The Buddha and The Bard: Where Shakespeare’s Stage Meets Buddhist Scriptures by Lauren Shufran (amazon, author’s website, author’s instagram) is a beautiful, enlightening, and witty read through the clear and natural parallels between Shakespeare and Buddhism and can be used as a primer on either one.
Lauren Shufran paints evocative pictures of each nuanced understanding of the tenets of Buddhist belief, breaking down sometimes complex concepts into their component parts and pulling useful and poignant parallels from the Shakespeare canon.

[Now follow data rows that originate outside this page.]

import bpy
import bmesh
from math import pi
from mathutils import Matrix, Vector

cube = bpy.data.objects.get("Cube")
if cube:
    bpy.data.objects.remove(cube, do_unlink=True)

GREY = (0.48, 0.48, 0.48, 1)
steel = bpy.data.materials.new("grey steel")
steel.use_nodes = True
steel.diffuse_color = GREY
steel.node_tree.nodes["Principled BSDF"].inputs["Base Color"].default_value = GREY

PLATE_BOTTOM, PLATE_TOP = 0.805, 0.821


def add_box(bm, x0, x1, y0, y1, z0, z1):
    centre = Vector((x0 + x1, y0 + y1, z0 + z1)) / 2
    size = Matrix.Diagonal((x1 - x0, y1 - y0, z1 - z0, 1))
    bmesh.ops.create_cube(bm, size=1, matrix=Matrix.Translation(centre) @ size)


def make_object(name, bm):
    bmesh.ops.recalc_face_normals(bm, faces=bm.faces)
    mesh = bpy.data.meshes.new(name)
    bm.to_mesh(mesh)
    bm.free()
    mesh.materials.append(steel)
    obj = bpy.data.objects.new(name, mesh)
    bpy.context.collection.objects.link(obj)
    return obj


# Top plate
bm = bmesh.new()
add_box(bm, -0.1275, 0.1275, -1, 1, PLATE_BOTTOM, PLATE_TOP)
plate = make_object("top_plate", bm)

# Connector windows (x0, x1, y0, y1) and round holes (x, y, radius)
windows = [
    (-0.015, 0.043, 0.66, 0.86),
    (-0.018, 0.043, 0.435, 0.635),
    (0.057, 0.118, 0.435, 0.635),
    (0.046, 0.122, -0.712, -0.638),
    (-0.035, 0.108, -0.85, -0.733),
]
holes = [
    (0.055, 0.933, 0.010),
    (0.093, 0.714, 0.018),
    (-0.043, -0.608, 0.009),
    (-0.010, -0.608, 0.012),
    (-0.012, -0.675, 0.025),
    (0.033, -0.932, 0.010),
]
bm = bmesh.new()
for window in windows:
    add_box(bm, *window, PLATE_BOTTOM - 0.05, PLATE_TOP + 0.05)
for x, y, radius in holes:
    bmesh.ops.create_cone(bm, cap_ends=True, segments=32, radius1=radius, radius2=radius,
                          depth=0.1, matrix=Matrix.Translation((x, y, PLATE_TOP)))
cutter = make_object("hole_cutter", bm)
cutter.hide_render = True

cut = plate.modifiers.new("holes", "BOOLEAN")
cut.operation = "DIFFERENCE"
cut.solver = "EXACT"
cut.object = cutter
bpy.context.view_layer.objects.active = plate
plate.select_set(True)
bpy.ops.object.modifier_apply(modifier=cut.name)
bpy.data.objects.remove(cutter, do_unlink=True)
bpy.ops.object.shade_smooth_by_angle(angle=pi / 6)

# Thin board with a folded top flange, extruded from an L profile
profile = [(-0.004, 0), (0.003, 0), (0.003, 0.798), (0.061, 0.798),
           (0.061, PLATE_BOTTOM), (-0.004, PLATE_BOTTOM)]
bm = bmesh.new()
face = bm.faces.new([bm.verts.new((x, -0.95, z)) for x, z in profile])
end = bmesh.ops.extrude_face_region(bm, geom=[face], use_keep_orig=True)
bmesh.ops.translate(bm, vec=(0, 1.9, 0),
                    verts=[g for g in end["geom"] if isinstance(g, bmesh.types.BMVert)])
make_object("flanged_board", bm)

This book was a quick read and beautiful to behold (very high production value on the physical copy), and the only reason I docked readability was that Shufran would consistently use non-English words in the body of her descriptions. I’m not referring to the first reference of a Buddhist term, or where she talks in a beautiful and useful way about how difficult or easy it is to translate the word into English and the nuance of meaning it conveys, but after these references, she continues to use the term. I presume it’s a habit within Buddhist communities, and that makes perfect sense, but as someone who is a theologian of another religion and who has great respect for Buddhism but much more familiarity with Shakespeare, the consistent use of the non-English words beyond the discussion of their etymology lowered the readability.
Obviously, this wouldn’t be an issue for a reader who was a practicing Buddhist, and they might go ahead and give the text readability an A+, which otherwise it was.
Shufran takes great care and obvious joy in sorting through the essence of the words themselves, pulling out double and triple meanings, but treating them with a beautiful flow that aids readability.
I gave this book an A+ in relevance because Shufran made clear and obvious to me the essence of Buddhism in a way previous study had failed me. I’m the sort of person who enjoys reading Thich Nhat Hahn occasionally, and I’ve found one or two of Pema Chodron’s books helpful. I’ve read about Buddhism specifically, its founding and its basic tenets, but that had been all so much dry information. By putting each specific detail of the foundation stones of the religion in terms of various exquisitely parsed out quotes from Shakespeare, Shufran brought Buddhism alive for me in a way nothing else had.
And any time an author can do that for a religion the reader doesn’t follow… that makes the book instantly and perfectly relevant.
I loved this book. Imma go read it again, just as soon as my spouse is done with it.
Fine Print: This book was furnished to me free of charge from the Speakeasy Theological Review Network in return for a fair, unbiased review. For the full disclaimer, click here.